SUPPLIED ENTRIES ::
* * *

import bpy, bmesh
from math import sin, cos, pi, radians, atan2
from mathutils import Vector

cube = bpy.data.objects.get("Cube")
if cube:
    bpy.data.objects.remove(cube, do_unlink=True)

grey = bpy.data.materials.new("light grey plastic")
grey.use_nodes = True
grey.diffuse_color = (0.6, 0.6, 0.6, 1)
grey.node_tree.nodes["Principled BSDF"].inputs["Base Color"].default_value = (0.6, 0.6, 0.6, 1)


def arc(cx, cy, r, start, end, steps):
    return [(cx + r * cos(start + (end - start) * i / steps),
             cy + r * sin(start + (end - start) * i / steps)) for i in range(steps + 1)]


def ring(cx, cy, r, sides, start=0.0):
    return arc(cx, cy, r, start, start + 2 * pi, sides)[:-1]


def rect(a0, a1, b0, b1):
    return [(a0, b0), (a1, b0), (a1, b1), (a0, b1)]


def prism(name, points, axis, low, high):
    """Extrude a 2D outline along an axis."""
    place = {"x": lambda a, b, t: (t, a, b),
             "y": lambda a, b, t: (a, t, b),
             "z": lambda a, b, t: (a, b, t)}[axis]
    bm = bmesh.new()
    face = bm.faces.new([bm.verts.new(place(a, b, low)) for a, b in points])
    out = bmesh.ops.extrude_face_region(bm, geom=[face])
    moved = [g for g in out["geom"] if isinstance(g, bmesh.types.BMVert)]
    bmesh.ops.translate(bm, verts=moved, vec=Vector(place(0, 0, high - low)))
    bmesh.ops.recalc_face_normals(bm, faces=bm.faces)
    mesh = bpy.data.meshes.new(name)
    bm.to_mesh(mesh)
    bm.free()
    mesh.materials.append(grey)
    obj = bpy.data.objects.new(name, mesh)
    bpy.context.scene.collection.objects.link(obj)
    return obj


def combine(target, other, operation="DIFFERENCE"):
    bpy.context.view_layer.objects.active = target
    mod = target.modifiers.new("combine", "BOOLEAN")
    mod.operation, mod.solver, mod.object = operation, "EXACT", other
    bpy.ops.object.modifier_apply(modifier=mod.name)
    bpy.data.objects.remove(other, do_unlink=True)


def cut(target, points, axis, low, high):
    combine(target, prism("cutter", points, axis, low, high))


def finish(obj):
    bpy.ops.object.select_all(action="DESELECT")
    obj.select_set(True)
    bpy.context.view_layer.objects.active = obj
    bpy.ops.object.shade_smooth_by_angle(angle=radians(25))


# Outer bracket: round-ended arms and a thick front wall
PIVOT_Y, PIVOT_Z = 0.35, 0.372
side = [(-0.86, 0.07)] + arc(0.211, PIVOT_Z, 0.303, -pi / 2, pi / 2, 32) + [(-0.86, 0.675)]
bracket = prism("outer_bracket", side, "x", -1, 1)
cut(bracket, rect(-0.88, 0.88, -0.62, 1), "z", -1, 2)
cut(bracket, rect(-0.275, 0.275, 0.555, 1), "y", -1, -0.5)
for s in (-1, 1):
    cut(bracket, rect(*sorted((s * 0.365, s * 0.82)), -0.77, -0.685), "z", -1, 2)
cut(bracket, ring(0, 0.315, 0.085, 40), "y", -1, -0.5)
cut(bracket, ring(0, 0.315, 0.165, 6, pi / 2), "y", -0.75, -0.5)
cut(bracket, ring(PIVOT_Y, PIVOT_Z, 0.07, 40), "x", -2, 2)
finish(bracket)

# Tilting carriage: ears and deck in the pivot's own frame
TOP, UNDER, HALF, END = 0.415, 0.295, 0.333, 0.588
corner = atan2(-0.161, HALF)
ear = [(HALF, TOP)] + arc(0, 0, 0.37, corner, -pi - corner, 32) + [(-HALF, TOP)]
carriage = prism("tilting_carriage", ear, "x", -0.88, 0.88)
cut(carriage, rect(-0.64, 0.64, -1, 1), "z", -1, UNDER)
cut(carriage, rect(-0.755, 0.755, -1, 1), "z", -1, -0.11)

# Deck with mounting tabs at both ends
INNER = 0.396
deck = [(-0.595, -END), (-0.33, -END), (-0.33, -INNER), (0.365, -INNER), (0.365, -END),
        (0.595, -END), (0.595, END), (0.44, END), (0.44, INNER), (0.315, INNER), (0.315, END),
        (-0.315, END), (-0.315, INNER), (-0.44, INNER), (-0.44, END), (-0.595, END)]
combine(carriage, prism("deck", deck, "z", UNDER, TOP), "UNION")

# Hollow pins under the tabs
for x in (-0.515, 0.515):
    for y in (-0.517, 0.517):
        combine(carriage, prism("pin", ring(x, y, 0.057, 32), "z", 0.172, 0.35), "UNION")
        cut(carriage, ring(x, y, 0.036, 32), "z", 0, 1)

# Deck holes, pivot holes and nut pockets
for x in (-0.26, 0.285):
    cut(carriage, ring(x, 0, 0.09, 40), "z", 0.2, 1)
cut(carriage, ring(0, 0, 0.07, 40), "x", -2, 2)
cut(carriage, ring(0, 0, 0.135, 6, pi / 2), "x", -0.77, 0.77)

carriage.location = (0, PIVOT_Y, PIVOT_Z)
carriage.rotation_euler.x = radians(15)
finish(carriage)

* * *

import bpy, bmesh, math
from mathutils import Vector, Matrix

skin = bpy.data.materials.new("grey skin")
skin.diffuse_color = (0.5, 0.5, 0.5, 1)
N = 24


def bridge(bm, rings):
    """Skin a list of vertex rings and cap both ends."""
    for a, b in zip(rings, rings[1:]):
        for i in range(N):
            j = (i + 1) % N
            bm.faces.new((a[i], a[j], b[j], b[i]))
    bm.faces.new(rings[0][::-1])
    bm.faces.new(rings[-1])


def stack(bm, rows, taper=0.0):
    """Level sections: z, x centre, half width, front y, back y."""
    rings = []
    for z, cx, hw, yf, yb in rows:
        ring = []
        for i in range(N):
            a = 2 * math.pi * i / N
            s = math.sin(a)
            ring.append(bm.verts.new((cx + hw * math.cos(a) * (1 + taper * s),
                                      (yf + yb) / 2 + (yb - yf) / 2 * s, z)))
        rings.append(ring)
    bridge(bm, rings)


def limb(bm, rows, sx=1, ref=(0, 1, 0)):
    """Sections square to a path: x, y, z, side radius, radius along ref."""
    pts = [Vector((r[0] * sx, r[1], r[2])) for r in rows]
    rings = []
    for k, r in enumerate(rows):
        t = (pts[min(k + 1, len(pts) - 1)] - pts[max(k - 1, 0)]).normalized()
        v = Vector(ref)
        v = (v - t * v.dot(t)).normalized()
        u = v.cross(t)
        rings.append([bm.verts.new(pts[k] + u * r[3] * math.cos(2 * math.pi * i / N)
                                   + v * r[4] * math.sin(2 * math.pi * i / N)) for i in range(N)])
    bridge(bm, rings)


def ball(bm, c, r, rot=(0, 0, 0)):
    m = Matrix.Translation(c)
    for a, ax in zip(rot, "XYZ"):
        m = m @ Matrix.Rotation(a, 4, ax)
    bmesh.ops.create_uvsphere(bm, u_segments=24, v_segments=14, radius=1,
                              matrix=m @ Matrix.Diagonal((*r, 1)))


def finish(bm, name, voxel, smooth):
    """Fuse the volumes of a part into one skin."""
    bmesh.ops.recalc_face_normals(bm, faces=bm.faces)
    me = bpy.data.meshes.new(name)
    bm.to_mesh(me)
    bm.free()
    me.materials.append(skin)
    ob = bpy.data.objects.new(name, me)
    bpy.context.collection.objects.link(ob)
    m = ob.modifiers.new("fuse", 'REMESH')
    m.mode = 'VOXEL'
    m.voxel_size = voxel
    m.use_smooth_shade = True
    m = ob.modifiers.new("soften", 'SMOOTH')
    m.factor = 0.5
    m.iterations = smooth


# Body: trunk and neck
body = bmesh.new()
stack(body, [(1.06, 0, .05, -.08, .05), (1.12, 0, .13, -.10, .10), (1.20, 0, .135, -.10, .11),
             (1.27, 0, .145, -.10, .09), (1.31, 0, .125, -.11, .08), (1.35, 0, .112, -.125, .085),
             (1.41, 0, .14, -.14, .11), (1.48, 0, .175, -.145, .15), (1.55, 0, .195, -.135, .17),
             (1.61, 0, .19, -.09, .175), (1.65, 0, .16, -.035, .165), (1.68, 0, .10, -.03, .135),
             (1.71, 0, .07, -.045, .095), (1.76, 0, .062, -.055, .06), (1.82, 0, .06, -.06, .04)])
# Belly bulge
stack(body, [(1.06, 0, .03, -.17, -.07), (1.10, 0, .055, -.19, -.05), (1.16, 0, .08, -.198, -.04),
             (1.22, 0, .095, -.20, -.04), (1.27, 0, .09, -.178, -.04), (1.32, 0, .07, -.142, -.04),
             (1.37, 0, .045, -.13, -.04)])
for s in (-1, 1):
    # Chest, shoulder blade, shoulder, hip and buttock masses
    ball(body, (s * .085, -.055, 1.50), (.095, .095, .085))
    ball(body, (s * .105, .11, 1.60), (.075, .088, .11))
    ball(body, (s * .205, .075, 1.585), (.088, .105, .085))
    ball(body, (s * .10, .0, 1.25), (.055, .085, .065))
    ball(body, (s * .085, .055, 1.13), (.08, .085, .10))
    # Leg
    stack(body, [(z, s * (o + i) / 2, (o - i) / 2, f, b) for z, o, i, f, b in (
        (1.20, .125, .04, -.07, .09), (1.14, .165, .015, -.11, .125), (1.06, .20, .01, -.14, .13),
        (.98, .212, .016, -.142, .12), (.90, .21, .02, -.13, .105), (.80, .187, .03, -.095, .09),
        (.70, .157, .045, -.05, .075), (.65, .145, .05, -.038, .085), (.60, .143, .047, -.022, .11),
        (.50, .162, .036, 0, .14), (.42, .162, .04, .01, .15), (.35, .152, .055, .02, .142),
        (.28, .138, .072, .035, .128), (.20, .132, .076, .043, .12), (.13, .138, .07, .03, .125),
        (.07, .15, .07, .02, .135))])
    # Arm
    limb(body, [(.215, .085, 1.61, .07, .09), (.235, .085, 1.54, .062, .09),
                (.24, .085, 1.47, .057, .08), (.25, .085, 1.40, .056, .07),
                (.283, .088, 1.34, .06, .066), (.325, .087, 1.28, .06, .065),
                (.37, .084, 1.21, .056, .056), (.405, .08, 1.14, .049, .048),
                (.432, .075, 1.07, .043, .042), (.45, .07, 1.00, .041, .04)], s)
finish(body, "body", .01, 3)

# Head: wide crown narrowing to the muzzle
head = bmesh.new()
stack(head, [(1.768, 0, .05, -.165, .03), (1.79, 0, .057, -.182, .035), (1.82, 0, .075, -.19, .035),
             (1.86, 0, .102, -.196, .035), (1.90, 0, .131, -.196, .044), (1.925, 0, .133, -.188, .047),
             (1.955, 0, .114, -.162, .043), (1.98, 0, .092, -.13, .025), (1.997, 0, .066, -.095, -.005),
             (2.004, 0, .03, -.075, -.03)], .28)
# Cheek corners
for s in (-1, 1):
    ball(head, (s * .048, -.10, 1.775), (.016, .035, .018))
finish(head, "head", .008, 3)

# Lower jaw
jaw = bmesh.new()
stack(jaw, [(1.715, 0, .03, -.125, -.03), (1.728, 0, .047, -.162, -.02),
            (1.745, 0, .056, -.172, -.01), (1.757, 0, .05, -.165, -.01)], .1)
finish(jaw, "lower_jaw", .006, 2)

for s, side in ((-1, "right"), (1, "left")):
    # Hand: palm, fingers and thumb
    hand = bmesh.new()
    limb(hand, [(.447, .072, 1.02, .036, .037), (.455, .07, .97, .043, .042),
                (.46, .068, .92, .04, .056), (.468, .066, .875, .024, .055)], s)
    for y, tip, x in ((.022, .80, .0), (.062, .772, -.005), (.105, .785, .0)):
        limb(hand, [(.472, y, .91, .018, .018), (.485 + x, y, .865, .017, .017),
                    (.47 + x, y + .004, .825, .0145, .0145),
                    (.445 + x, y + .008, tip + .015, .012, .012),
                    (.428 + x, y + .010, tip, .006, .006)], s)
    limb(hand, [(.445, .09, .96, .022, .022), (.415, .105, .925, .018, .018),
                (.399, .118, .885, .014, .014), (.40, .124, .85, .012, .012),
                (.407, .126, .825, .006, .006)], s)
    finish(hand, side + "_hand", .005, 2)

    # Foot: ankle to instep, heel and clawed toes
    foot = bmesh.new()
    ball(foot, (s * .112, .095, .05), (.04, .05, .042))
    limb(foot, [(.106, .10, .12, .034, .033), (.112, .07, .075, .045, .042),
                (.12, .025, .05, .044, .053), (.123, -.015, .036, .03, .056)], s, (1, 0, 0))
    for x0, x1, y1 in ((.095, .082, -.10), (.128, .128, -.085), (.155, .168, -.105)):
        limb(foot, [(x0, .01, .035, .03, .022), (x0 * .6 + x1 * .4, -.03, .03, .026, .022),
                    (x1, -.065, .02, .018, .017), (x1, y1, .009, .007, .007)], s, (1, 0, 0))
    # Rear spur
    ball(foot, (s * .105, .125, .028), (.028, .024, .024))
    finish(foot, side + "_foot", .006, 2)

* * *

EXERCISE OBJECTIVE ::
In the records above, the lines containing the string "rings" should be counted; give only the total.

SOLUTION TO THE PROBLEM ::
11